## REQUIRED ACTION
In the data below, which lines hold the word "columns"? Copy them.

DATA EXTRACT section start

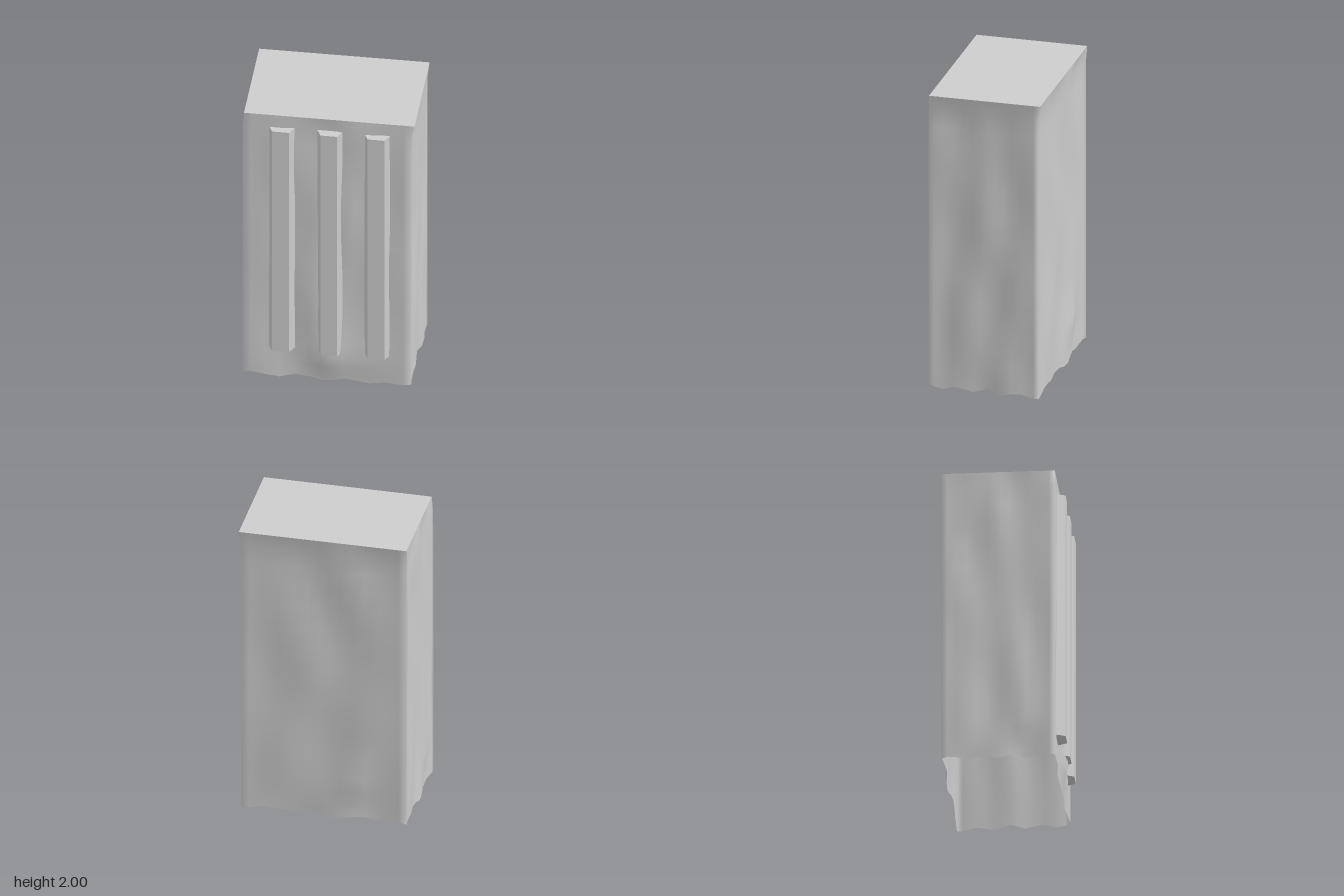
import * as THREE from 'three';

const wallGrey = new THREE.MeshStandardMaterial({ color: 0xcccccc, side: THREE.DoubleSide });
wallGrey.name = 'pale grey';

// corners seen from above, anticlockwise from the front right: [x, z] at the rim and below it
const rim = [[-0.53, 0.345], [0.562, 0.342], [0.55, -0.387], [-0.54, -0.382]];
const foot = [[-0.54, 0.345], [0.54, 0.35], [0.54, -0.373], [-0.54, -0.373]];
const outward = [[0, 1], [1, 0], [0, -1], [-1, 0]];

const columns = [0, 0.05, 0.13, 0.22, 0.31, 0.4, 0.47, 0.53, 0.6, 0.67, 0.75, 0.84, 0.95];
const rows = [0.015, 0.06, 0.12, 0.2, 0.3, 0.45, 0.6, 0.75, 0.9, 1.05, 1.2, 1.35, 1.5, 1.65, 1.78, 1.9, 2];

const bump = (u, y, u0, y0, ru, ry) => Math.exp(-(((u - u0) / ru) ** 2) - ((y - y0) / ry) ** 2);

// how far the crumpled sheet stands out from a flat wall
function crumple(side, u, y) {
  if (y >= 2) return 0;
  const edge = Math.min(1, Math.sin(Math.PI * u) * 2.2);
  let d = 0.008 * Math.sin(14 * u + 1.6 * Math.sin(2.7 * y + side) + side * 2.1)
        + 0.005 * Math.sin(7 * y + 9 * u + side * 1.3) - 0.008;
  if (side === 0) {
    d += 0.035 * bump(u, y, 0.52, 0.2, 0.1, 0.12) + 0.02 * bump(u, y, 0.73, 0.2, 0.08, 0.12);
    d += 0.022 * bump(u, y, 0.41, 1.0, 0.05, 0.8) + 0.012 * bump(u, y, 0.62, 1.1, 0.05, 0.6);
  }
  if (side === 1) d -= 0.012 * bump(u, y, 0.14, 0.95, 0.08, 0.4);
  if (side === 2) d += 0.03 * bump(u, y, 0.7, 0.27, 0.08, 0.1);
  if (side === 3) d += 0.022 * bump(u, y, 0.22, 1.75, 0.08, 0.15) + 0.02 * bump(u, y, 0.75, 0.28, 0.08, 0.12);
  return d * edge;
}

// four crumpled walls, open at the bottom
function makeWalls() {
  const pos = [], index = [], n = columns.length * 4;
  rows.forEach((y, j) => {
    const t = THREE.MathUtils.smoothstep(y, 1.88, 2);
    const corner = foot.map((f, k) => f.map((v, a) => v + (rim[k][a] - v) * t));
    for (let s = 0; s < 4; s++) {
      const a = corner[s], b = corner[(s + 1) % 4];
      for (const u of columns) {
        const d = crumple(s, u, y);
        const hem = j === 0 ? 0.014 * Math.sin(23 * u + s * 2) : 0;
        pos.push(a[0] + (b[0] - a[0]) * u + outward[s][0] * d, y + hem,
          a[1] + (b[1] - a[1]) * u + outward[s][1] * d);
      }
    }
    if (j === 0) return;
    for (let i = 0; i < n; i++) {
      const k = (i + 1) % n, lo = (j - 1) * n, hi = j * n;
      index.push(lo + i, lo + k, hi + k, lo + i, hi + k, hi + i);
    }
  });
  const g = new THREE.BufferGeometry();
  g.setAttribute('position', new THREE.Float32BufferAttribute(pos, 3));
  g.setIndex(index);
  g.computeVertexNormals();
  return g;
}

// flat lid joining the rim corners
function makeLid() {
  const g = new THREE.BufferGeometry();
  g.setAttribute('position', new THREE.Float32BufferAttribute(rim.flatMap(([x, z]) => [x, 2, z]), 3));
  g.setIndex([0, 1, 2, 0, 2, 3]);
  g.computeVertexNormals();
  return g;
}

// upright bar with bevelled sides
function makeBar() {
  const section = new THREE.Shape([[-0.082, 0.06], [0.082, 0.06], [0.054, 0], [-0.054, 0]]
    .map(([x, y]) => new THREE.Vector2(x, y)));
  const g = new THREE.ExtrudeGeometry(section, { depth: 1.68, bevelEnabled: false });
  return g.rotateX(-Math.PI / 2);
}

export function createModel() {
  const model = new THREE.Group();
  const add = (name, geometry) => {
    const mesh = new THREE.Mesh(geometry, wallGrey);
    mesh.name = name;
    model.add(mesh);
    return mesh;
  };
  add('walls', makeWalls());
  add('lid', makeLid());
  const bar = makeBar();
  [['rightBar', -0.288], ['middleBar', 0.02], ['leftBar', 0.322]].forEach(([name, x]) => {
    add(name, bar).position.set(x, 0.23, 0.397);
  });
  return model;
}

DATA EXTRACT section end

## RESULT OF THIS EXERCISE
const columns = [0, 0.05, 0.13, 0.22, 0.31, 0.4, 0.47, 0.53, 0.6, 0.67, 0.75, 0.84, 0.95];
  const pos = [], index = [], n = columns.length * 4;
      for (const u of columns) {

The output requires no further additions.